TASK INPUTS =>
——————

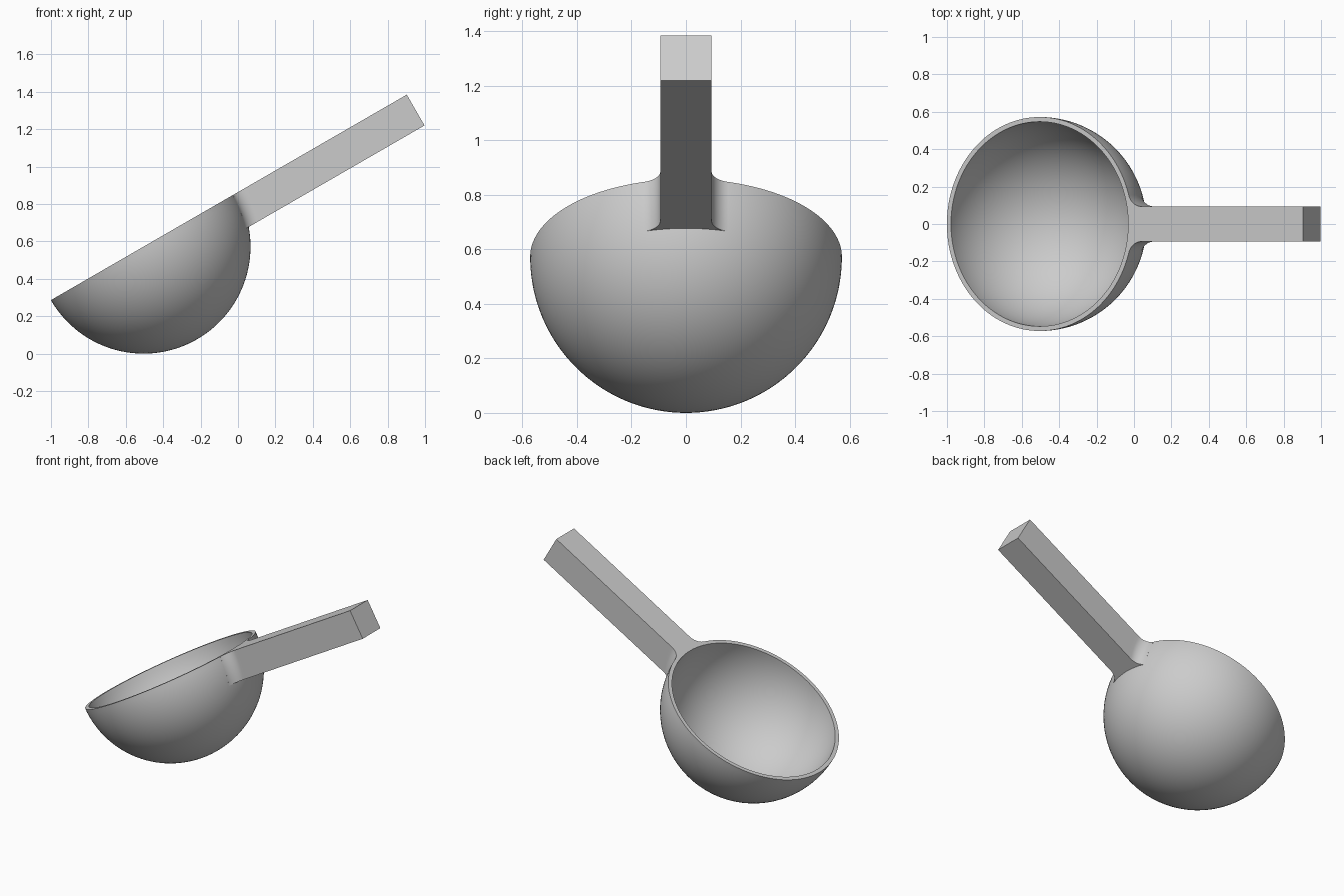
import bpy
import bmesh
from math import sin, cos, pi, sqrt, atan2, radians
from mathutils import Matrix, Vector

OUTER, INNER = 0.572, 0.547          # bowl radii
HALF, DEPTH, END = 0.094, 0.19, 1.625  # handle half width, depth, reach
FILLET = 0.08

cube = bpy.data.objects.get("Cube")
if cube:
    bpy.data.objects.remove(cube, do_unlink=True)

grey = bpy.data.materials.new("plain grey")
grey.use_nodes = True
colour = (0.6, 0.6, 0.6, 1)
grey.diffuse_color = colour
grey.node_tree.nodes["Principled BSDF"].inputs["Base Color"].default_value = colour

# The rim plane is tilted up towards the handle
TILT = Matrix.Translation((-0.505, 0, OUTER)) @ Matrix.Rotation(radians(-30), 4, 'Y')


def finish(bm, name):
    bmesh.ops.recalc_face_normals(bm, faces=bm.faces)
    mesh = bpy.data.meshes.new(name)
    bm.to_mesh(mesh)
    bm.free()
    mesh.transform(TILT)
    mesh.materials.append(grey)
    obj = bpy.data.objects.new(name, mesh)
    bpy.context.collection.objects.link(obj)
    bpy.ops.object.select_all(action='DESELECT')
    obj.select_set(True)
    bpy.context.view_layer.objects.active = obj
    bpy.ops.object.shade_smooth_by_angle(angle=radians(30))


# Bowl: hollow hemisphere spun from its wall section
def quarter(radius, steps=32):
    return [Vector((radius * sin(pi / 2 * i / steps), 0, -radius * cos(pi / 2 * i / steps)))
            for i in range(steps + 1)]


bm = bmesh.new()
wall = [bm.verts.new(p) for p in quarter(OUTER) + quarter(INNER)[::-1]]
edges = [bm.edges.new(pair) for pair in zip(wall, wall[1:])]
bmesh.ops.spin(bm, geom=wall + edges, cent=(0, 0, 0), axis=(0, 0, 1),
               angle=2 * pi, steps=128, use_merge=True)
bmesh.ops.remove_doubles(bm, verts=bm.verts, dist=0.0001)
finish(bm, "bowl")


# Handle: square bar whose sides flare into the bowl with a fillet
def outline(depth):
    radius = sqrt(OUTER ** 2 - depth ** 2)
    cy = HALF + FILLET
    cx = sqrt((radius + FILLET) ** 2 - cy ** 2)
    bearing = atan2(cy, cx)
    root = radius * 0.985
    side = [(root * cos(bearing * i / 6), root * sin(bearing * i / 6)) for i in range(1, 7)]
    start, stop = bearing + pi, 1.5 * pi
    for i in range(13):
        a = start + (stop - start) * i / 12
        side.append((cx + FILLET * cos(a), cy + FILLET * sin(a)))
    side += [(cx + 0.02, HALF), (END, HALF)]
    return [(root, 0)] + side + [(x, -y) for x, y in reversed(side)]


bm = bmesh.new()
LEVELS = 8
rings = []
for k in range(LEVELS + 1):
    d = DEPTH * k / LEVELS
    rings.append([bm.verts.new((x, y, -d)) for x, y in outline(d)])
for upper, lower in zip(rings, rings[1:]):
    for i in range(len(upper)):
        j = (i + 1) % len(upper)
        bm.faces.new((upper[i], upper[j], lower[j], lower[i]))
bm.faces.new(rings[0])
bm.faces.new(rings[-1])
finish(bm, "handle")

——————

EXERCISE DIRECTIONS => Beginning with the first line of the records and ending with the line that contains "grey.diffuse_color = colour", reproduce every line exactly, omitting pictures and adding nothing.

EXERCISE RESPONSE =>
import bpy
import bmesh
from math import sin, cos, pi, sqrt, atan2, radians
from mathutils import Matrix, Vector

OUTER, INNER = 0.572, 0.547          # bowl radii
HALF, DEPTH, END = 0.094, 0.19, 1.625  # handle half width, depth, reach
FILLET = 0.08

cube = bpy.data.objects.get("Cube")
if cube:
    bpy.data.objects.remove(cube, do_unlink=True)

grey = bpy.data.materials.new("plain grey")
grey.use_nodes = True
colour = (0.6, 0.6, 0.6, 1)
grey.diffuse_color = colour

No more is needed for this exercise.